→ **What you should do**
Every line below that holds the string "data" should be copied out.

######

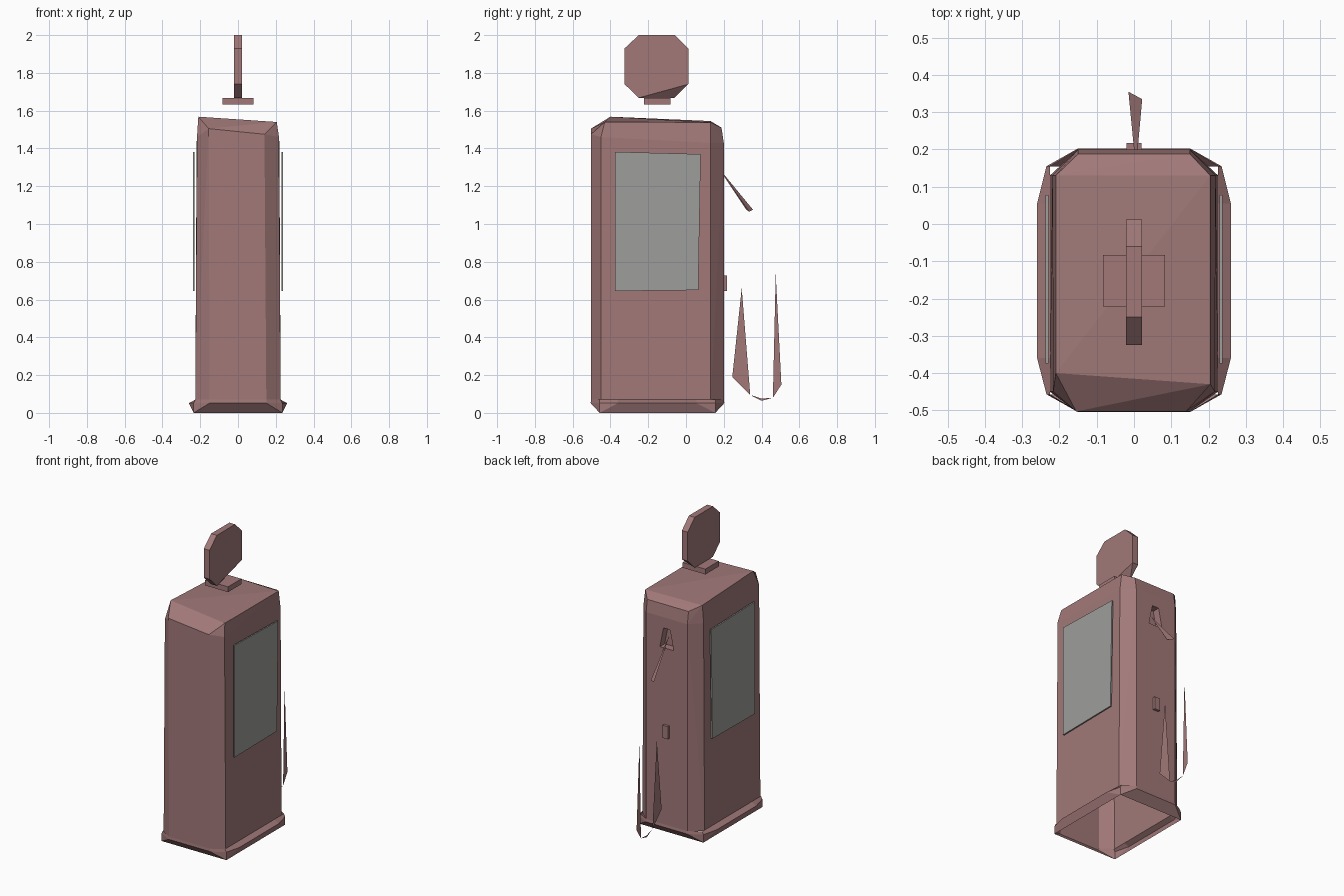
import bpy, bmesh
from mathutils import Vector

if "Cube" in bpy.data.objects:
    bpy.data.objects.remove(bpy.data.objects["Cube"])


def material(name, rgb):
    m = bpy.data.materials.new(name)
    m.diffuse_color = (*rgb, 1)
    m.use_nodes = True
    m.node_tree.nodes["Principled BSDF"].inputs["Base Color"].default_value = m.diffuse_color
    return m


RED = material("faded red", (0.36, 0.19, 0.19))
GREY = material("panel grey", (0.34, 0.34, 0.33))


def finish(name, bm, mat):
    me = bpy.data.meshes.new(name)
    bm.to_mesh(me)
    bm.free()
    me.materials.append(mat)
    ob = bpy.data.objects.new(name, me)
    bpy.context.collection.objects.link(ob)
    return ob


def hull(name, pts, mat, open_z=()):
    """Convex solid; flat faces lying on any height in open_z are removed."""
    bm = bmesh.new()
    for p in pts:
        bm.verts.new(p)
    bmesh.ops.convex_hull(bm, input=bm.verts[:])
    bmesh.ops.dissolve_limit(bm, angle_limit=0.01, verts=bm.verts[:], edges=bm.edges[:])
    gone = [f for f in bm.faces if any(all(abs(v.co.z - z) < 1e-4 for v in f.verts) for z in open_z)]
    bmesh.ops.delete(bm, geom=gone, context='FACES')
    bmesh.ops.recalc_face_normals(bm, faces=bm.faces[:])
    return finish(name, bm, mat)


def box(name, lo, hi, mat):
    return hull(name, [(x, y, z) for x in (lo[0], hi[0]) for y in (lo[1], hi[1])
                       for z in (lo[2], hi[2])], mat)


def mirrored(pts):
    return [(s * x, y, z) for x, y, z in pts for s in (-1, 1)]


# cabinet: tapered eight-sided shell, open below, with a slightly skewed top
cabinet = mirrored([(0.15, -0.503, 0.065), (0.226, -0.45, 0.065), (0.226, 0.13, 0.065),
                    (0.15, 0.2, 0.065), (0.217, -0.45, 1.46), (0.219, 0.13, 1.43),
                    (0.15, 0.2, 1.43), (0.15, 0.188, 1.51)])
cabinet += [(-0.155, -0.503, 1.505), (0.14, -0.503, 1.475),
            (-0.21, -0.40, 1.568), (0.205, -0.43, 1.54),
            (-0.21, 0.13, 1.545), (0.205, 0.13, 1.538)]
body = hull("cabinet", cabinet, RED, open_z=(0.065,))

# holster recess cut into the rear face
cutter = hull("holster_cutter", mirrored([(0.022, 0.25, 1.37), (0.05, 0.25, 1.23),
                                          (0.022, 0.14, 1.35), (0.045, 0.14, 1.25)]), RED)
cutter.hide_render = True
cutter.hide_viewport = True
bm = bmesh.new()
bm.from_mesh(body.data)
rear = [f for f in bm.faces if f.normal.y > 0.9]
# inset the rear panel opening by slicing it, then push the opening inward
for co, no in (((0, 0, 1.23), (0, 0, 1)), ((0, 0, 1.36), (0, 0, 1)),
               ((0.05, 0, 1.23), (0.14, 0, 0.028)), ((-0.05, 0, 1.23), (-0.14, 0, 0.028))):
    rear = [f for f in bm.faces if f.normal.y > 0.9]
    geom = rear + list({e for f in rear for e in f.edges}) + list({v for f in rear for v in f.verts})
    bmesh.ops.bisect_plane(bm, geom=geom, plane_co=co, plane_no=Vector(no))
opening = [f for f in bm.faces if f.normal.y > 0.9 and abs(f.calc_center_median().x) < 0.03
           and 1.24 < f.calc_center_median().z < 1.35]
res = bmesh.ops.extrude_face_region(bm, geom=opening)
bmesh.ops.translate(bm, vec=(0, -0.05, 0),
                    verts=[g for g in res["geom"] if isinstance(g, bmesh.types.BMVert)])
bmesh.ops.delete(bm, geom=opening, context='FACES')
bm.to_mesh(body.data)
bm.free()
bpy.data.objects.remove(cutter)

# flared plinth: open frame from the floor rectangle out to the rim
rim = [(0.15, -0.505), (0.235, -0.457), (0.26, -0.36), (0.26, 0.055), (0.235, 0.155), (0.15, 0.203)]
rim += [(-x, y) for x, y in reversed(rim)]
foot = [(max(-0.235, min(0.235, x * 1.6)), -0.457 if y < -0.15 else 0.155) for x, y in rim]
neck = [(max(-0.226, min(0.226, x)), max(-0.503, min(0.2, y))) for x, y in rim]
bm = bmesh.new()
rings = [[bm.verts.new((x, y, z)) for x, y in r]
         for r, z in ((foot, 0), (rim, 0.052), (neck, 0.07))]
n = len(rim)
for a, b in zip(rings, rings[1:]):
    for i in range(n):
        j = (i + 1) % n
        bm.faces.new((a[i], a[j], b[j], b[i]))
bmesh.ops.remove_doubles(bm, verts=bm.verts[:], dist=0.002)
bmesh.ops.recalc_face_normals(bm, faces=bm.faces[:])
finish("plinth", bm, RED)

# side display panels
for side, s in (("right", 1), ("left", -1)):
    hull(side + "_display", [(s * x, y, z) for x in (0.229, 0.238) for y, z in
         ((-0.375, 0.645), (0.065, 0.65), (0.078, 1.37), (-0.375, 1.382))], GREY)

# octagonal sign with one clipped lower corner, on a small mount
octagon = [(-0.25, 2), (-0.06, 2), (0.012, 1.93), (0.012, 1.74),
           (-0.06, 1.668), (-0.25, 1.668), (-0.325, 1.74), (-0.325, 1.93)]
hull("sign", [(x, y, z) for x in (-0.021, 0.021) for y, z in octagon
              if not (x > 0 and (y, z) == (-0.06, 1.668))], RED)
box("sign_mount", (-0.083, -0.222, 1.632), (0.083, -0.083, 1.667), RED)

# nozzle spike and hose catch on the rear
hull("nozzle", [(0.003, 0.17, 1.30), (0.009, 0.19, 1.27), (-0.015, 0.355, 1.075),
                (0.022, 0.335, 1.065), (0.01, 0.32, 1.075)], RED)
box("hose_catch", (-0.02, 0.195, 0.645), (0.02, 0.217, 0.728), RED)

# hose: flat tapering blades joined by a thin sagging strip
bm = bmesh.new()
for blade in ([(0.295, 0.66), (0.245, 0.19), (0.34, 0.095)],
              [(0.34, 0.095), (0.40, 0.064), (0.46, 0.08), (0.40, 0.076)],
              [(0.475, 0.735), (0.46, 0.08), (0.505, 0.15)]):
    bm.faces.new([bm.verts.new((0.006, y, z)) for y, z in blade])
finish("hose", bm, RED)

######

→ **Your solution**
if "Cube" in bpy.data.objects:
    bpy.data.objects.remove(bpy.data.objects["Cube"])
    m = bpy.data.materials.new(name)
    me = bpy.data.meshes.new(name)
    ob = bpy.data.objects.new(name, me)
bm.from_mesh(body.data)
bm.to_mesh(body.data)
bpy.data.objects.remove(cutter)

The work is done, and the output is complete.